*** Opening of Exercise data ***

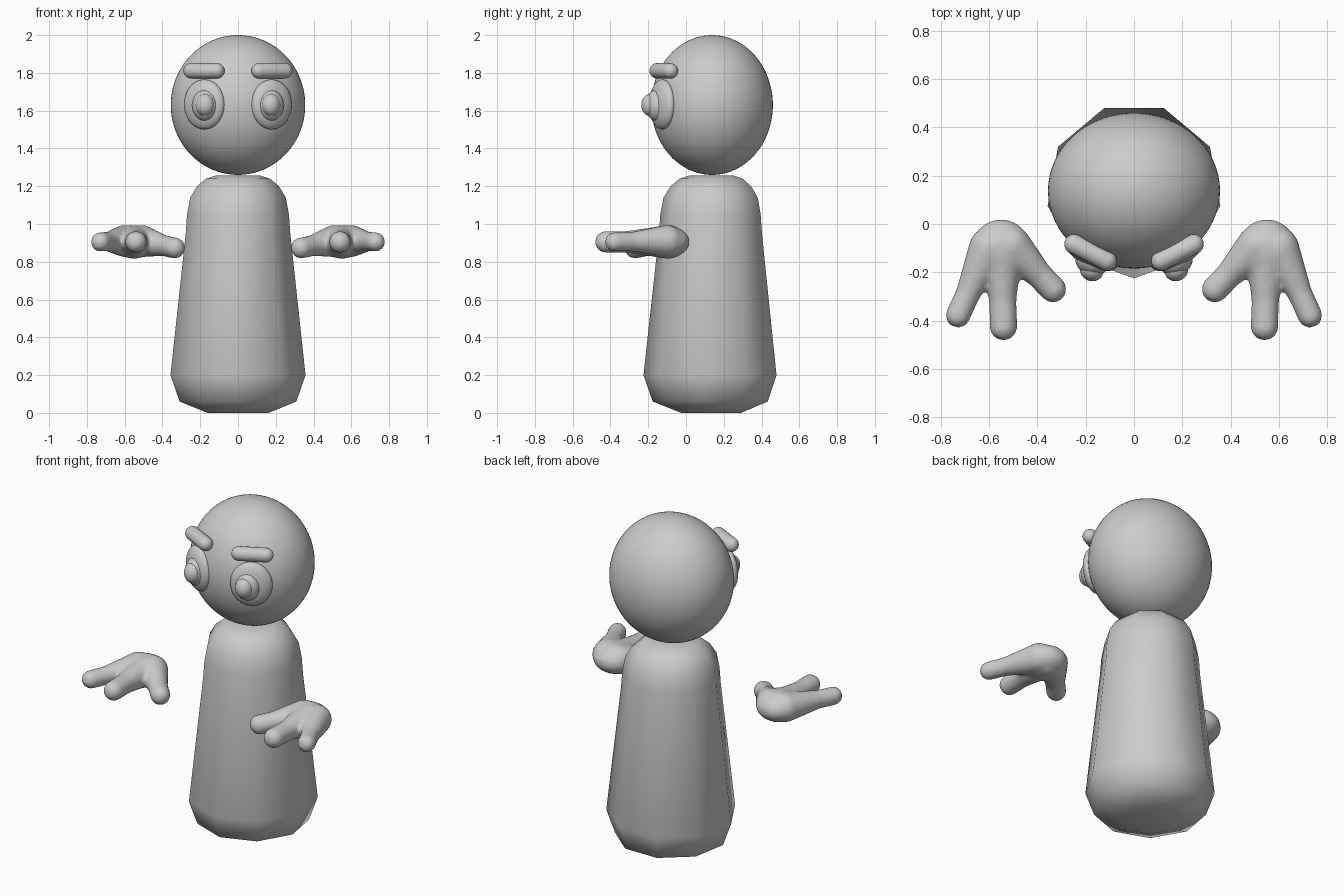
import bpy, bmesh, math
from mathutils import Vector, Matrix

if "Cube" in bpy.data.objects:
    bpy.data.objects.remove(bpy.data.objects["Cube"])

grey = bpy.data.materials.new("plain grey")
grey.diffuse_color = (0.6, 0.6, 0.6, 1)
grey.use_nodes = True
grey.node_tree.nodes["Principled BSDF"].inputs["Base Color"].default_value = grey.diffuse_color
CY = 0.138  # depth of the body axis


def finish(bm, name):
    for f in bm.faces:
        f.smooth = True
    bmesh.ops.recalc_face_normals(bm, faces=bm.faces)
    mesh = bpy.data.meshes.new(name)
    bm.to_mesh(mesh)
    bm.free()
    mesh.materials.append(grey)
    ob = bpy.data.objects.new(name, mesh)
    bpy.context.collection.objects.link(ob)
    return ob


def add_ball(bm, centre, radii, turn=0.0, u=32, v=20):
    m = (Matrix.Translation(centre) @ Matrix.Rotation(turn, 4, 'Z')
         @ Matrix.Diagonal((*radii, 1)))
    bmesh.ops.create_uvsphere(bm, u_segments=u, v_segments=v, radius=1, matrix=m)


def ball(name, centre, radii, turn=0.0, u=32, v=20):
    bm = bmesh.new()
    add_ball(bm, centre, radii, turn, u, v)
    return finish(bm, name)


# Body: nine-sided tapered column with rounded ends
bm = bmesh.new()
profile = [(0.163, 0), (0.314, 0.06), (0.363, 0.2), (0.281, 0.95), (0.274, 1.05),
           (0.257, 1.14), (0.22, 1.2), (0.172, 1.24), (0.122, 1.256)]
rings = []
for r, z in profile:
    angles = [math.radians(-90 + 40 * i) for i in range(9)]
    rings.append([bm.verts.new((r * math.cos(a), CY + r * math.sin(a), z)) for a in angles])
for low, high in zip(rings, rings[1:]):
    for i in range(9):
        j = (i + 1) % 9
        bm.faces.new((low[i], low[j], high[j], high[i]))
bm.faces.new(rings[0])
bm.faces.new(rings[-1])
finish(bm, "body")

# Head
ball("head", (0, CY, 1.63), (0.356, 0.322, 0.37), u=64, v=40)

for side, s in (("left", -1), ("right", 1)):
    turn = s * math.radians(27)

    # Eye: flattened ball with two smaller domes in front
    ball(side + "_eye", (s * 0.178, -0.125, 1.633), (0.118, 0.051, 0.132), turn)
    ball(side + "_iris", (s * 0.175, -0.155, 1.628), (0.07, 0.058, 0.082), turn)
    ball(side + "_pupil", (s * 0.175, -0.19, 1.63), (0.05, 0.046, 0.058), turn)

    # Eyebrow: a tilted capsule
    bm = bmesh.new()
    bmesh.ops.create_uvsphere(bm, u_segments=24, v_segments=17, radius=0.041)
    for v in bm.verts:
        v.co.z += math.copysign(0.076, v.co.z)
    bm.transform(Matrix.Translation((s * 0.18, -0.118, 1.811))
                 @ Matrix.Rotation(turn, 4, 'Z') @ Matrix.Rotation(math.pi / 2, 4, 'Y'))
    finish(bm, side + "_eyebrow")

    # Hand: palm and three fingers melted into one soft shape
    bm = bmesh.new()
    add_ball(bm, (s * 0.55, -0.11, 0.905), (0.125, 0.13, 0.087))
    fingers = [((0.60, -0.10, 0.91), (0.728, -0.378, 0.905), 0.085, 0.052),
               ((0.55, -0.09, 0.905), (0.54, -0.425, 0.905), 0.09, 0.058),
               ((0.51, -0.09, 0.91), (0.335, -0.27, 0.873), 0.085, 0.056)]
    for start, end, r0, r1 in fingers:
        for i in range(15):
            t = i / 14
            p = Vector(start).lerp(Vector(end), t)
            r = r0 + (r1 - r0) * min(1, t * 1.5)
            add_ball(bm, (s * p.x, p.y, p.z), (r, r, r), u=20, v=12)
    hand = finish(bm, side + "_hand")
    remesh = hand.modifiers.new("melt", 'REMESH')
    remesh.mode = 'VOXEL'
    remesh.voxel_size = 0.011
    remesh.use_smooth_shade = True
    soften = hand.modifiers.new("soften", 'SMOOTH')
    soften.factor = 0.5
    soften.iterations = 8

*** Close of Exercise data ***

Task details:
The answer must be the full set of records, repeated exactly, with no pictures.

Problem solution:
import bpy, bmesh, math
from mathutils import Vector, Matrix

if "Cube" in bpy.data.objects:
    bpy.data.objects.remove(bpy.data.objects["Cube"])

grey = bpy.data.materials.new("plain grey")
grey.diffuse_color = (0.6, 0.6, 0.6, 1)
grey.use_nodes = True
grey.node_tree.nodes["Principled BSDF"].inputs["Base Color"].default_value = grey.diffuse_color
CY = 0.138  # depth of the body axis


def finish(bm, name):
    for f in bm.faces:
        f.smooth = True
    bmesh.ops.recalc_face_normals(bm, faces=bm.faces)
    mesh = bpy.data.meshes.new(name)
    bm.to_mesh(mesh)
    bm.free()
    mesh.materials.append(grey)
    ob = bpy.data.objects.new(name, mesh)
    bpy.context.collection.objects.link(ob)
    return ob


def add_ball(bm, centre, radii, turn=0.0, u=32, v=20):
    m = (Matrix.Translation(centre) @ Matrix.Rotation(turn, 4, 'Z')
         @ Matrix.Diagonal((*radii, 1)))
    bmesh.ops.create_uvsphere(bm, u_segments=u, v_segments=v, radius=1, matrix=m)


def ball(name, centre, radii, turn=0.0, u=32, v=20):
    bm = bmesh.new()
    add_ball(bm, centre, radii, turn, u, v)
    return finish(bm, name)


# Body: nine-sided tapered column with rounded ends
bm = bmesh.new()
profile = [(0.163, 0), (0.314, 0.06), (0.363, 0.2), (0.281, 0.95), (0.274, 1.05),
           (0.257, 1.14), (0.22, 1.2), (0.172, 1.24), (0.122, 1.256)]
rings = []
for r, z in profile:
    angles = [math.radians(-90 + 40 * i) for i in range(9)]
    rings.append([bm.verts.new((r * math.cos(a), CY + r * math.sin(a), z)) for a in angles])
for low, high in zip(rings, rings[1:]):
    for i in range(9):
        j = (i + 1) % 9
        bm.faces.new((low[i], low[j], high[j], high[i]))
bm.faces.new(rings[0])
bm.faces.new(rings[-1])
finish(bm, "body")

# Head
ball("head", (0, CY, 1.63), (0.356, 0.322, 0.37), u=64, v=40)

for side, s in (("left", -1), ("right", 1)):
    turn = s * math.radians(27)

    # Eye: flattened ball with two smaller domes in front
    ball(side + "_eye", (s * 0.178, -0.125, 1.633), (0.118, 0.051, 0.132), turn)
    ball(side + "_iris", (s * 0.175, -0.155, 1.628), (0.07, 0.058, 0.082), turn)
    ball(side + "_pupil", (s * 0.175, -0.19, 1.63), (0.05, 0.046, 0.058), turn)

    # Eyebrow: a tilted capsule
    bm = bmesh.new()
    bmesh.ops.create_uvsphere(bm, u_segments=24, v_segments=17, radius=0.041)
    for v in bm.verts:
        v.co.z += math.copysign(0.076, v.co.z)
    bm.transform(Matrix.Translation((s * 0.18, -0.118, 1.811))
                 @ Matrix.Rotation(turn, 4, 'Z') @ Matrix.Rotation(math.pi / 2, 4, 'Y'))
    finish(bm, side + "_eyebrow")

    # Hand: palm and three fingers melted into one soft shape
    bm = bmesh.new()
    add_ball(bm, (s * 0.55, -0.11, 0.905), (0.125, 0.13, 0.087))
    fingers = [((0.60, -0.10, 0.91), (0.728, -0.378, 0.905), 0.085, 0.052),
               ((0.55, -0.09, 0.905), (0.54, -0.425, 0.905), 0.09, 0.058),
               ((0.51, -0.09, 0.91), (0.335, -0.27, 0.873), 0.085, 0.056)]
    for start, end, r0, r1 in fingers:
        for i in range(15):
            t = i / 14
            p = Vector(start).lerp(Vector(end), t)
            r = r0 + (r1 - r0) * min(1, t * 1.5)
            add_ball(bm, (s * p.x, p.y, p.z), (r, r, r), u=20, v=12)
    hand = finish(bm, side + "_hand")
    remesh = hand.modifiers.new("melt", 'REMESH')
    remesh.mode = 'VOXEL'
    remesh.voxel_size = 0.011
    remesh.use_smooth_shade = True
    soften = hand.modifiers.new("soften", 'SMOOTH')
    soften.factor = 0.5
    soften.iterations = 8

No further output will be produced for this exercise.